__AVAILABLE DATA__:

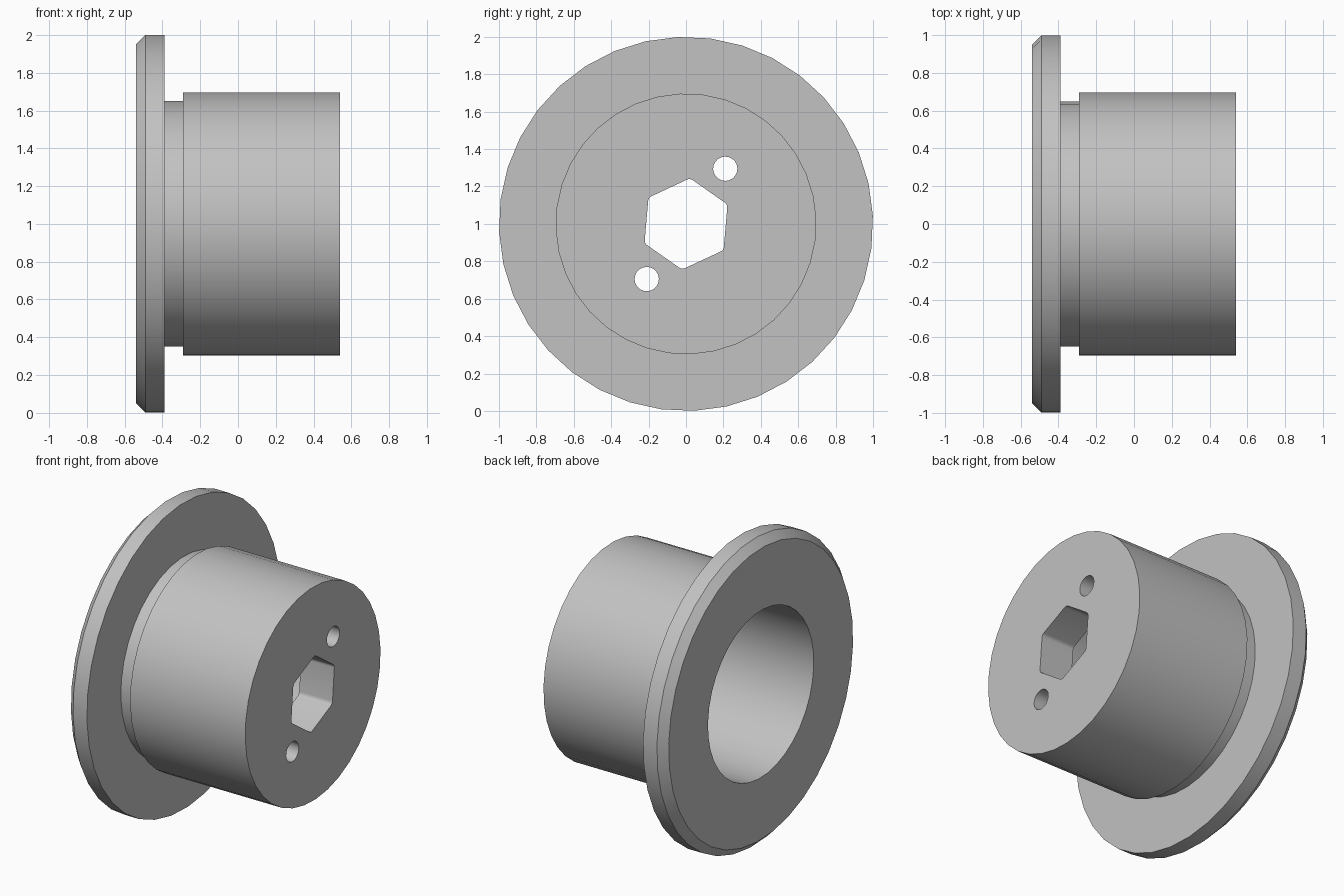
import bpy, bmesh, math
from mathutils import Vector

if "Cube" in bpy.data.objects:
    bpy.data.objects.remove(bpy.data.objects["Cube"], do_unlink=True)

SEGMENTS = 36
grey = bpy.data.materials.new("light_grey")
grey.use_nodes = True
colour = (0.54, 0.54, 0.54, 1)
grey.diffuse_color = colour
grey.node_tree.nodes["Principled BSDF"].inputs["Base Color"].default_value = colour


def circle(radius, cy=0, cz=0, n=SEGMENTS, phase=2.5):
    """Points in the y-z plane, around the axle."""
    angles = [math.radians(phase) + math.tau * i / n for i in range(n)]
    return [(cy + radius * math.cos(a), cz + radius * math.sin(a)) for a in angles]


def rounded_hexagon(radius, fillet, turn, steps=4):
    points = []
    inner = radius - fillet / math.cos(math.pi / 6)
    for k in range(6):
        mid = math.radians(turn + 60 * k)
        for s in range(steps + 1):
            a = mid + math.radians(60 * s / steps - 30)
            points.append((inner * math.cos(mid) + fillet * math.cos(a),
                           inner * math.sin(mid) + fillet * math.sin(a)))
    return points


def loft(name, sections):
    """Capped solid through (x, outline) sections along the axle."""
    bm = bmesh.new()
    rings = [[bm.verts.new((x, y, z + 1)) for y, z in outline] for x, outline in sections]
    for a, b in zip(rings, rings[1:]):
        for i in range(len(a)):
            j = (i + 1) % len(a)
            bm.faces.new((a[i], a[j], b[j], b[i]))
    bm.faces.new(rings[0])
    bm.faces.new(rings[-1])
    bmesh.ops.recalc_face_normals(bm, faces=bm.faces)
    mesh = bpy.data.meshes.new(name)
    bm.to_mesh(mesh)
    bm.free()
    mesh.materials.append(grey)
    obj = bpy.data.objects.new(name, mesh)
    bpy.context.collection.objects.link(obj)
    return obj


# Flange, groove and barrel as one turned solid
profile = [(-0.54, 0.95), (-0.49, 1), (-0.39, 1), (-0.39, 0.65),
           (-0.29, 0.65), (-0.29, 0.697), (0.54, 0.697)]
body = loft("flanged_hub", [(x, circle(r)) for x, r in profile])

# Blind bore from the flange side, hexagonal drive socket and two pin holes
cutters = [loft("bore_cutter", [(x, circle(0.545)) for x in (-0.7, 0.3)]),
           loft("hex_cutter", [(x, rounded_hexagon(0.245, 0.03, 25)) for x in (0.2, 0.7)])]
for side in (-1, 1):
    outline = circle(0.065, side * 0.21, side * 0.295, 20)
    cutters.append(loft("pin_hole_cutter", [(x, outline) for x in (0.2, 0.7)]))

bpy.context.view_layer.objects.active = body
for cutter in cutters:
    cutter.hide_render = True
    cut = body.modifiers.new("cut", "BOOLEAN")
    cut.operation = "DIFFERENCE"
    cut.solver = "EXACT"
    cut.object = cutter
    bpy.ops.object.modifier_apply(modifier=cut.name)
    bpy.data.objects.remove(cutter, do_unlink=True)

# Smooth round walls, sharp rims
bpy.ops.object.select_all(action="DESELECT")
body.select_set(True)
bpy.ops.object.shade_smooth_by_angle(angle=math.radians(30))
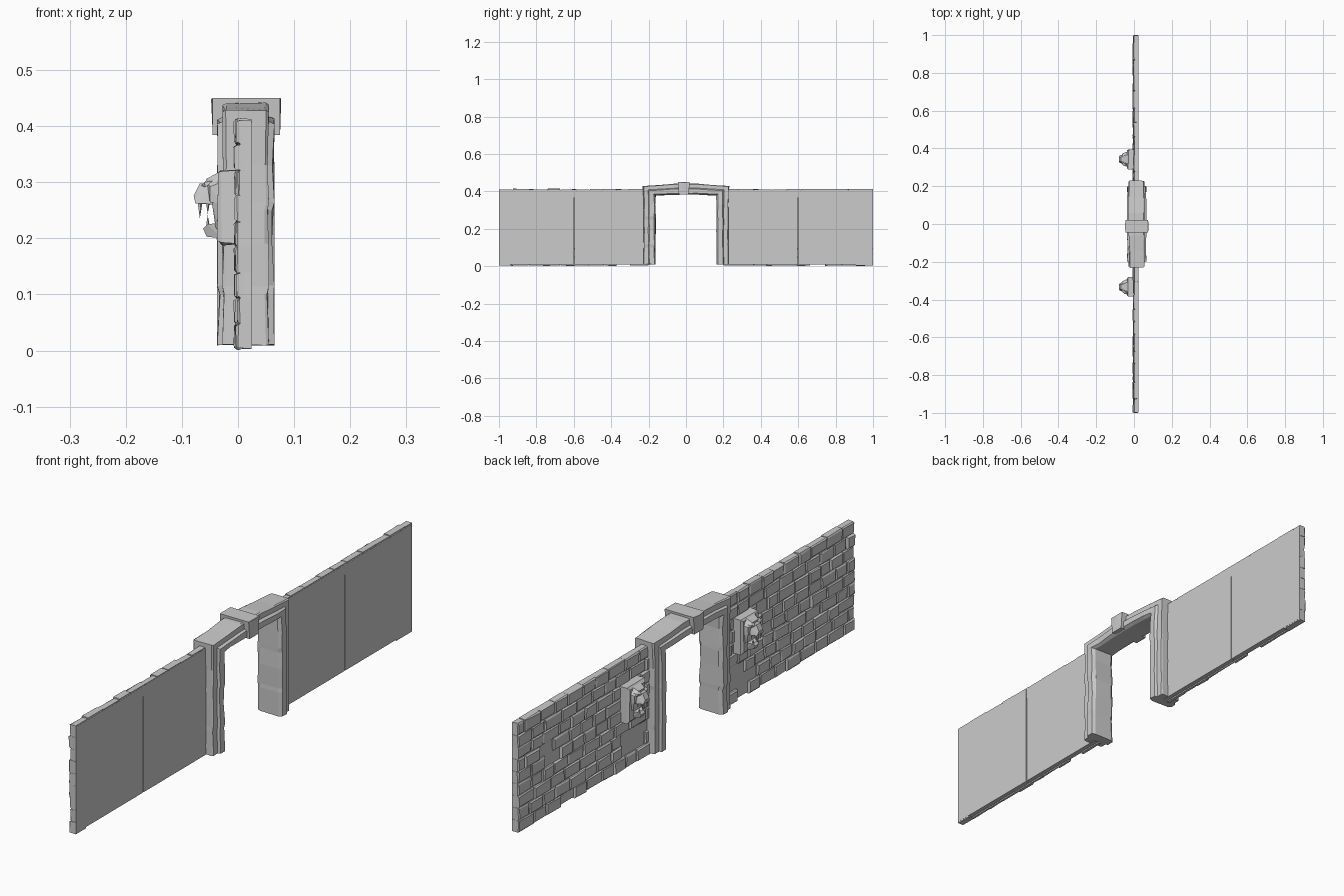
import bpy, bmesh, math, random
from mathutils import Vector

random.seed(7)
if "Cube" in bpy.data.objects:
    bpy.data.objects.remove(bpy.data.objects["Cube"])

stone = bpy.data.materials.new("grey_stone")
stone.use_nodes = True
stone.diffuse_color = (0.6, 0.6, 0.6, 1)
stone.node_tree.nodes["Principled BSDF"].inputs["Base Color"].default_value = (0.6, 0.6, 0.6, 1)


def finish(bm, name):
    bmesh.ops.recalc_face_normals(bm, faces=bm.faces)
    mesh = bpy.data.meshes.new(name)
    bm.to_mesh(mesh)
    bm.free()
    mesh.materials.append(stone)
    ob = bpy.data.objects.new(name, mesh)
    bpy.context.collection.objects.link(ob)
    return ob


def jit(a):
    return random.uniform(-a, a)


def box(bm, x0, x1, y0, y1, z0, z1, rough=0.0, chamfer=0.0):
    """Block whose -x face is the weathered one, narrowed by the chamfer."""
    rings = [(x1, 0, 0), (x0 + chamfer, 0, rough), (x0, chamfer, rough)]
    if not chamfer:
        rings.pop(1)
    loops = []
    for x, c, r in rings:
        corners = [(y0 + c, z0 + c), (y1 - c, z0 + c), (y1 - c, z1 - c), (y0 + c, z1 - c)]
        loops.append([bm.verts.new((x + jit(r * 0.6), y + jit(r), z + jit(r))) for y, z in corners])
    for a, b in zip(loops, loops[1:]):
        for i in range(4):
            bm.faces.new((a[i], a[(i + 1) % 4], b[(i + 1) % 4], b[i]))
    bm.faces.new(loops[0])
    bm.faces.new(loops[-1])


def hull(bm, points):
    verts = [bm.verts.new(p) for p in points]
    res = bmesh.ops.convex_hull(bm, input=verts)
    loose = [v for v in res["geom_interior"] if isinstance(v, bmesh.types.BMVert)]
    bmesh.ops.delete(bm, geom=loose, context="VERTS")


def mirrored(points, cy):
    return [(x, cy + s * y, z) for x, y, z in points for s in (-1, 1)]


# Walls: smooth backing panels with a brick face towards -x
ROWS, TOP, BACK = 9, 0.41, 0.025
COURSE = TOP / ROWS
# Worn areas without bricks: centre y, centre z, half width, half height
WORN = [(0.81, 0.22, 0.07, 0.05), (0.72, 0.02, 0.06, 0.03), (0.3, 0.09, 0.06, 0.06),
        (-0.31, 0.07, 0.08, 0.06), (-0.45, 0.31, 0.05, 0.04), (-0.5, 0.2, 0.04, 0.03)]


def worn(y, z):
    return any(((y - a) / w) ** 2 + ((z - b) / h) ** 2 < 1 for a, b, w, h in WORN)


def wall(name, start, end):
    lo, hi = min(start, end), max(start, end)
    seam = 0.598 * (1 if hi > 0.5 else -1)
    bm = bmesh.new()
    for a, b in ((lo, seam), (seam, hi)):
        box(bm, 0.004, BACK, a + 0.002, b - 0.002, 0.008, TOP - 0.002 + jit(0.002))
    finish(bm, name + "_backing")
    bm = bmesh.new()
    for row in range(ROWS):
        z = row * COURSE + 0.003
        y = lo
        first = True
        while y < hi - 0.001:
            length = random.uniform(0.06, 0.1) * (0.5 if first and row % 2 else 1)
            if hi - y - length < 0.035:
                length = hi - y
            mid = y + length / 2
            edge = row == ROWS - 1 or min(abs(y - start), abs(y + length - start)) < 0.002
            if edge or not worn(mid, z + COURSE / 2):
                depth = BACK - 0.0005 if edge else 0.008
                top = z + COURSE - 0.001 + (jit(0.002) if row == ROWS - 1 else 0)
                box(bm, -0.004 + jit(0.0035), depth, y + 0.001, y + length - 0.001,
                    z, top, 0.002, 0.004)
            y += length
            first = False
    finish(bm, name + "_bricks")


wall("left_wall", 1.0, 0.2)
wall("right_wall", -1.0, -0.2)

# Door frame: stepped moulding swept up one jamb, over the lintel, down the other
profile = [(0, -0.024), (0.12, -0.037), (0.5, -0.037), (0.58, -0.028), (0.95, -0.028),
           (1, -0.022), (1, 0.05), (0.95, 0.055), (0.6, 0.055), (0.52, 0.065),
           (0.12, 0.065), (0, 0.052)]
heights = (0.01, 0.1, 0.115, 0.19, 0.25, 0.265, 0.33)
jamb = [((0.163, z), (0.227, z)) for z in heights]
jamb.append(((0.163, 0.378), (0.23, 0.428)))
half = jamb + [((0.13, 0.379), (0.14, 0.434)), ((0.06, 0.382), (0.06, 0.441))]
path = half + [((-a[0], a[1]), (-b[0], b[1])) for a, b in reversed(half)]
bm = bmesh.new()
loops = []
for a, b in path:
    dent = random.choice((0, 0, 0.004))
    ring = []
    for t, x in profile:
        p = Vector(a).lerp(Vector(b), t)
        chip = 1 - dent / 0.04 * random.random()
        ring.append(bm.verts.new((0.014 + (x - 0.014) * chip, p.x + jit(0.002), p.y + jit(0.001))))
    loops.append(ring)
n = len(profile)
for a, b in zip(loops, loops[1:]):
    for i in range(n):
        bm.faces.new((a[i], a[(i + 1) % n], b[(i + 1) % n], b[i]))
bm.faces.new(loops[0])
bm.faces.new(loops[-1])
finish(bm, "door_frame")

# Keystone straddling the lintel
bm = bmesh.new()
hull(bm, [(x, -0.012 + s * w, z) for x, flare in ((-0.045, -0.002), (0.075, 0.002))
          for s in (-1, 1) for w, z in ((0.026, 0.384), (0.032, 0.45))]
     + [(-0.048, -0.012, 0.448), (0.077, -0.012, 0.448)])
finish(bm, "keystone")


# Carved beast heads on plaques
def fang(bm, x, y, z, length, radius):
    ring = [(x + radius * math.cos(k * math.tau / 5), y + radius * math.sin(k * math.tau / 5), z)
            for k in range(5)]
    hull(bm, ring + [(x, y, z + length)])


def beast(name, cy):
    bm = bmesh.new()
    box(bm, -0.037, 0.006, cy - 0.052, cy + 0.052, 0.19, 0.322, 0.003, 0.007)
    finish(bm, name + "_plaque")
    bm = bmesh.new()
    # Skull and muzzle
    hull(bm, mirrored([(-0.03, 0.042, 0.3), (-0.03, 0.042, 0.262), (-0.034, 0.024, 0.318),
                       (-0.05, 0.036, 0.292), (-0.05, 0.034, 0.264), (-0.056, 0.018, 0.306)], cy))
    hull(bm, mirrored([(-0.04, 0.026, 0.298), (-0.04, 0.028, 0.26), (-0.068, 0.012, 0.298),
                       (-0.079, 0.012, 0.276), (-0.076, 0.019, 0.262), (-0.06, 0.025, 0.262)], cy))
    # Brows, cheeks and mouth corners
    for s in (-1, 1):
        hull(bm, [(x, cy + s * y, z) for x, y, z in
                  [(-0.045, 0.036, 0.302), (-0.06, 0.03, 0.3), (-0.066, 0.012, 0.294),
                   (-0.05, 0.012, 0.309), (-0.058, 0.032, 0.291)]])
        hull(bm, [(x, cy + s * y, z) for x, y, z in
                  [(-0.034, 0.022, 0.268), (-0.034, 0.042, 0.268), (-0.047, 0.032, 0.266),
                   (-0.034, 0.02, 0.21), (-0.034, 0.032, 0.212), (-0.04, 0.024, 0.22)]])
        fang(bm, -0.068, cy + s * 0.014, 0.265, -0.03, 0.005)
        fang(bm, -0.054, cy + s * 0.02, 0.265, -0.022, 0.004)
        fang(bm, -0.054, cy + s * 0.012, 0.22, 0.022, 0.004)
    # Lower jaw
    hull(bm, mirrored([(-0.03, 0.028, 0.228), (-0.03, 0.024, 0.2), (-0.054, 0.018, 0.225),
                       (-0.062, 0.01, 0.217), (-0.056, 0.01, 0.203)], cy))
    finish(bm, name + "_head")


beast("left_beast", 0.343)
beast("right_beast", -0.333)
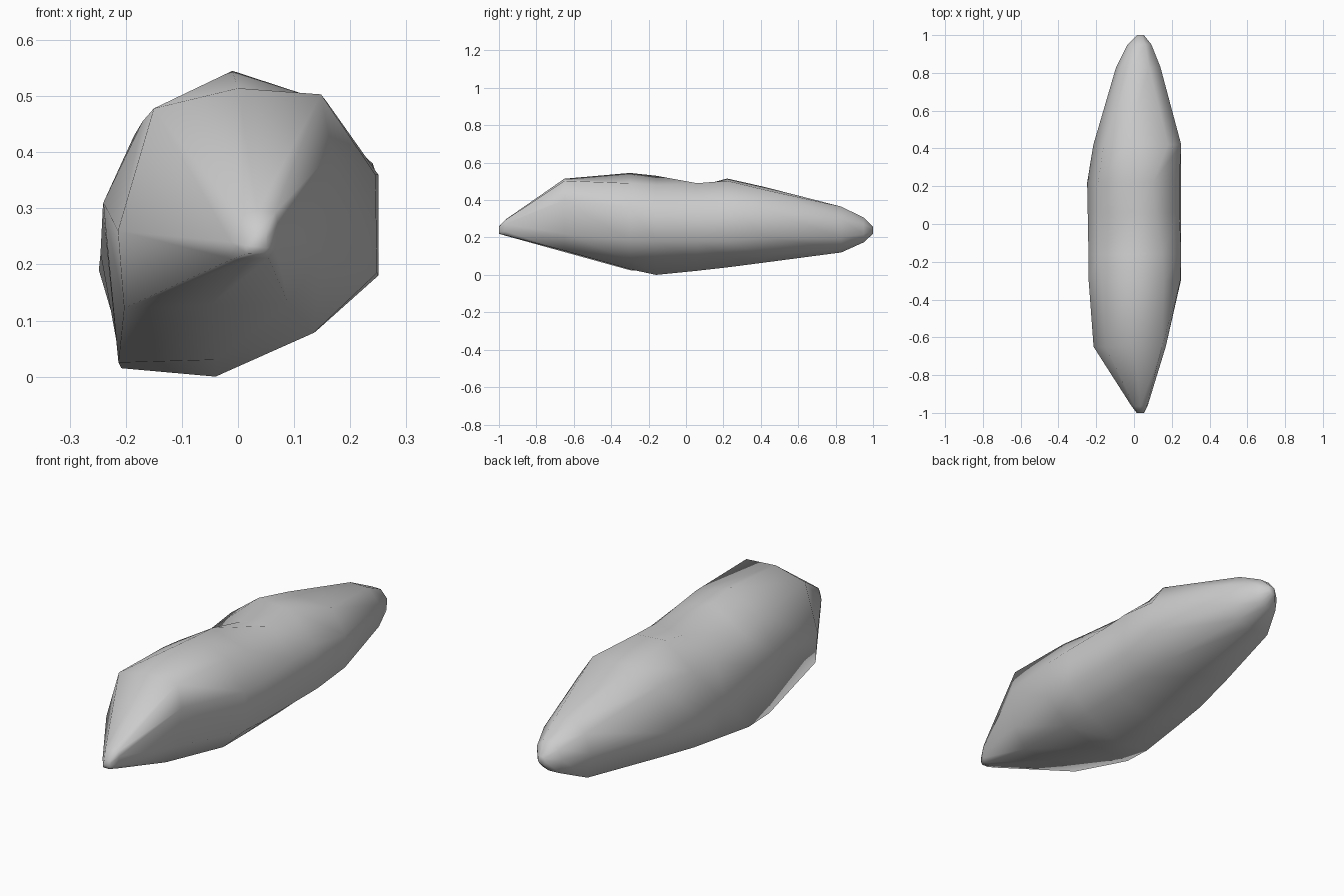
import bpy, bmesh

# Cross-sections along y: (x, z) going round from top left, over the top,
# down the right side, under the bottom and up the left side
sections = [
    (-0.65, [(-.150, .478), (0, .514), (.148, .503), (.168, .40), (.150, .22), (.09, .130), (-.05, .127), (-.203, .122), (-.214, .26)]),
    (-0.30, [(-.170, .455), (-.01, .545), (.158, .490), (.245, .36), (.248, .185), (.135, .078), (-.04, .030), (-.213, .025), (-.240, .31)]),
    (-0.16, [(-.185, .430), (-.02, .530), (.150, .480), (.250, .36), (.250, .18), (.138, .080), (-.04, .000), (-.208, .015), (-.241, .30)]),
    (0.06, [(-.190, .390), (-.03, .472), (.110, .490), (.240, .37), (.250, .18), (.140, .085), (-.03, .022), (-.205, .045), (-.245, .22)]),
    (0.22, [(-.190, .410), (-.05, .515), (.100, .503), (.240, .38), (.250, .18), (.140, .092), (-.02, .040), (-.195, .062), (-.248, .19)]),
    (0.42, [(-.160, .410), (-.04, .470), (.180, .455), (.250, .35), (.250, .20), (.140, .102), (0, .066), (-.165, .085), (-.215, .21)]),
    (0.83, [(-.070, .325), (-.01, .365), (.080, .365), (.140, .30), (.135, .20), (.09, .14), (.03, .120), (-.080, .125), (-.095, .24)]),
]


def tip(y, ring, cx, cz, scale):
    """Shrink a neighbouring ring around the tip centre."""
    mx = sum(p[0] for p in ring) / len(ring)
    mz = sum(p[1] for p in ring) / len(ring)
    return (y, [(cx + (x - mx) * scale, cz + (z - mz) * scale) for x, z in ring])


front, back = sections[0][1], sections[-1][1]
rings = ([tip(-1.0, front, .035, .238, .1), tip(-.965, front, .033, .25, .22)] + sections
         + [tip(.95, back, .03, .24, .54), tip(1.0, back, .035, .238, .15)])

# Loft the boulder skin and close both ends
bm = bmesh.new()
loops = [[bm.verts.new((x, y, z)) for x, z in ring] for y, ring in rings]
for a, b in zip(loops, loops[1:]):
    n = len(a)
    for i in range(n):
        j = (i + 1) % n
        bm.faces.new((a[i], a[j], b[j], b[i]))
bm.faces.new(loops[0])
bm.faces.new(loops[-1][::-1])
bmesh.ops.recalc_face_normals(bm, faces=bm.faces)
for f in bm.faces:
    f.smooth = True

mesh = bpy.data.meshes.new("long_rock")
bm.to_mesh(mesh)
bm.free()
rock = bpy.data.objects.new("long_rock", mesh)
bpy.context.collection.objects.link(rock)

__PROBLEM TO WORK ON__: Repeat the lines of the listing above verbatim, beginning at its first line and ending at the line containing "grey.diffuse_color = colour", which is included. Omit pictures.

__RESULT__:
import bpy, bmesh, math
from mathutils import Vector

if "Cube" in bpy.data.objects:
    bpy.data.objects.remove(bpy.data.objects["Cube"], do_unlink=True)

SEGMENTS = 36
grey = bpy.data.materials.new("light_grey")
grey.use_nodes = True
colour = (0.54, 0.54, 0.54, 1)
grey.diffuse_color = colour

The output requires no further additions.